As the world enters a new industrial age, where technology manufacturing for clean energy will lead the way, total investments in clean energy technologies and infrastructure have to top $4.5 trillion in 2030 under the net-zero emissions by 2050 scenario, the International Energy Agency (IEA) said in a new report this week. The unprecedented scale of required investment will need industrial strategies from the countries to mobilize those investments across all regions, technologies, and supply chains. The task is enormous, and risks are also greater due to the heavily concentrated raw materials and material processing in a handful of countries, especially China, the IEA said.
Other hurdles to a robust development of clean energy technology include policy and supply chain bottlenecks, according to the agency.
“Bottlenecks can occur as a result of policy and regulatory risks, a lack of confidence in demonstration and first-of-a-kind projects, uncertainty about project pipelines, wider macroeconomic factors such as currency stability, and geopolitical events,” the IEA said in its report.
Investment in clean energy is continuously rising, but it needs to rise much more, especially this decade if the world has a chance to reach net-zero by 2050, the international agency noted.
Last year, clean energy investment hit $1.4 trillion, a 10% increase compared to 2021, and representing 70% of the growth in total energy sector investment.
Yet, fossil fuels still account for 80% of the primary energy mix in the world, the IEA said.
The energy transition depends on the supply chains in clean energy technology. As much as $1.2 trillion of cumulative investment would be required to bring enough capacity online for the supply chains to be on track with the NZE Scenario’s 2030 targets. Currently announced investments cover around 60% of this estimate.
Considering the lead times from decision to production, most investments will have to be made during 2023-2025, at an average of $270 billion per year, which is nearly seven times the average rate of investment over 2016-2021, the IEA said.

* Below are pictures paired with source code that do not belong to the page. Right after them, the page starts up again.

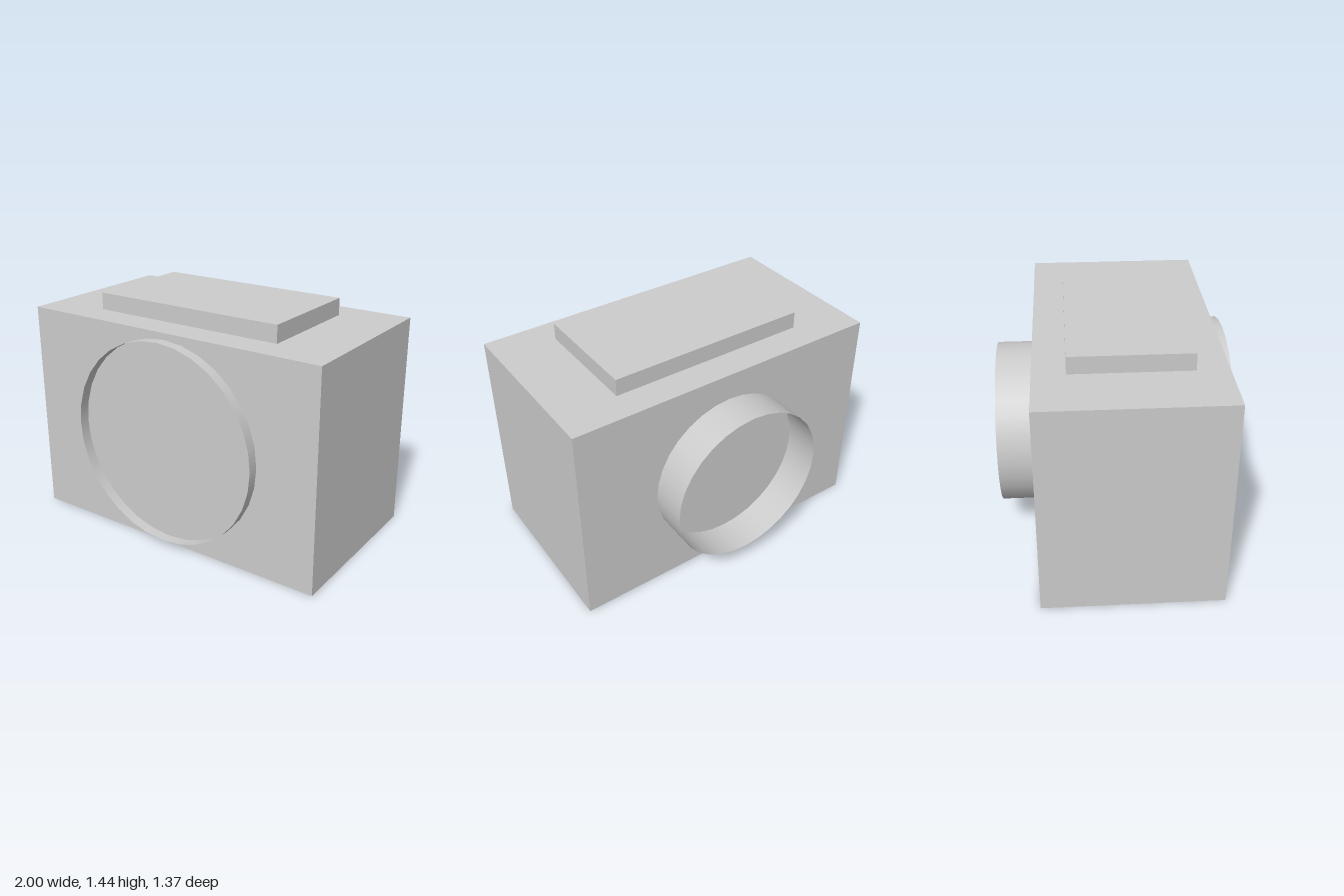
import * as THREE from 'three';

export function createModel() {
  const model = new THREE.Group();
  model.name = 'camera';
  const grey = new THREE.MeshStandardMaterial({ color: 0xcccccc, side: THREE.DoubleSide });
  grey.name = 'light grey';

  const add = (name, geometry, x, y, z) => {
    const mesh = new THREE.Mesh(geometry, grey);
    mesh.name = name;
    mesh.position.set(x, y, z);
    model.add(mesh);
    return mesh;
  };

  // Open thin-walled ring running along z
  const ring = (name, radius, z0, z1) => {
    const geometry = new THREE.CylinderGeometry(radius, radius, z1 - z0, 32, 1, true);
    geometry.rotateX(Math.PI / 2);
    return add(name, geometry, 0, 0.67, (z0 + z1) / 2);
  };

  // Main body and the raised plate on top
  add('body', new THREE.BoxGeometry(2, 1.335, 1.082), 0, 0.6675, 0.081);
  add('topPlate', new THREE.BoxGeometry(1.25, 0.105, 0.705), 0, 1.3875, 0.082);

  // Shallow front ring and deeper back ring
  ring('frontRing', 0.625, 0.622, 0.687);
  ring('backRing', 0.5, -0.687, -0.46);

  // Triangular flap spanning one quarter of the back ring's rim
  const flap = new THREE.Shape([
    new THREE.Vector2(0, 0),
    new THREE.Vector2(0.5, 0),
    new THREE.Vector2(0, 0.5),
  ]);
  const flapGeometry = new THREE.ShapeGeometry(flap);
  // Mirror through x and turn round so that it faces the back
  flapGeometry.scale(-1, 1, 1);
  flapGeometry.rotateY(Math.PI);
  flapGeometry.setIndex([...flapGeometry.index.array].reverse());
  flapGeometry.computeVertexNormals();
  add('backFlap', flapGeometry, 0, 0.67, -0.687);

  return model;
}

“Lead times to establish new supply chains and expand existing ones can be long, requiring policy interventions today. Opening mines or deploying clean energy infrastructure can take more than a decade. Building a factory or ramping up operations for mass-manufactured technologies requires only around 1-3 years.”
Apart from the need to scale up investments, and to do that now for projects to be up and running in 2030, the world needs to diversify its clean energy supply chains.
“The production of critical minerals is highly concentrated geographically, raising concerns about security of supplies,” the IEA says.
For example, the Democratic Republic of Congo supplies 70% of today’s cobalt, China supplies 60% of rare earth elements (REEs), and Indonesia 40% of nickel. Australia accounts for 55% of lithium mining and Chile for 25%. China processes 90% of REEs and 60-70% of lithium and cobalt, and it also dominates bulk material supply, accounting for around half of global crude steel, cement and aluminum output, though most is used domestically.
Diversification will also need enormous investment and the right supportive policies for establishing supply chains outside China.
“As we have seen with Europe’s reliance on Russian gas, when you depend too much on one company, one country or one trade route – you risk paying a heavy price if there is disruption,” IEA Executive Director Fatih Birol said in a statement.
“The era of clean technology manufacturing means every country needs to develop an industrial strategy that reflects its strengths & addresses areas where it’s less competitive,” Birol noted.
Many economies are competing to be leaders in the new energy economy, he added.
“It’s important, though, that this competition is fair – and that there is a healthy degree of international collaboration, since no country is an energy island and energy transitions will be more costly and slow if countries do not work together.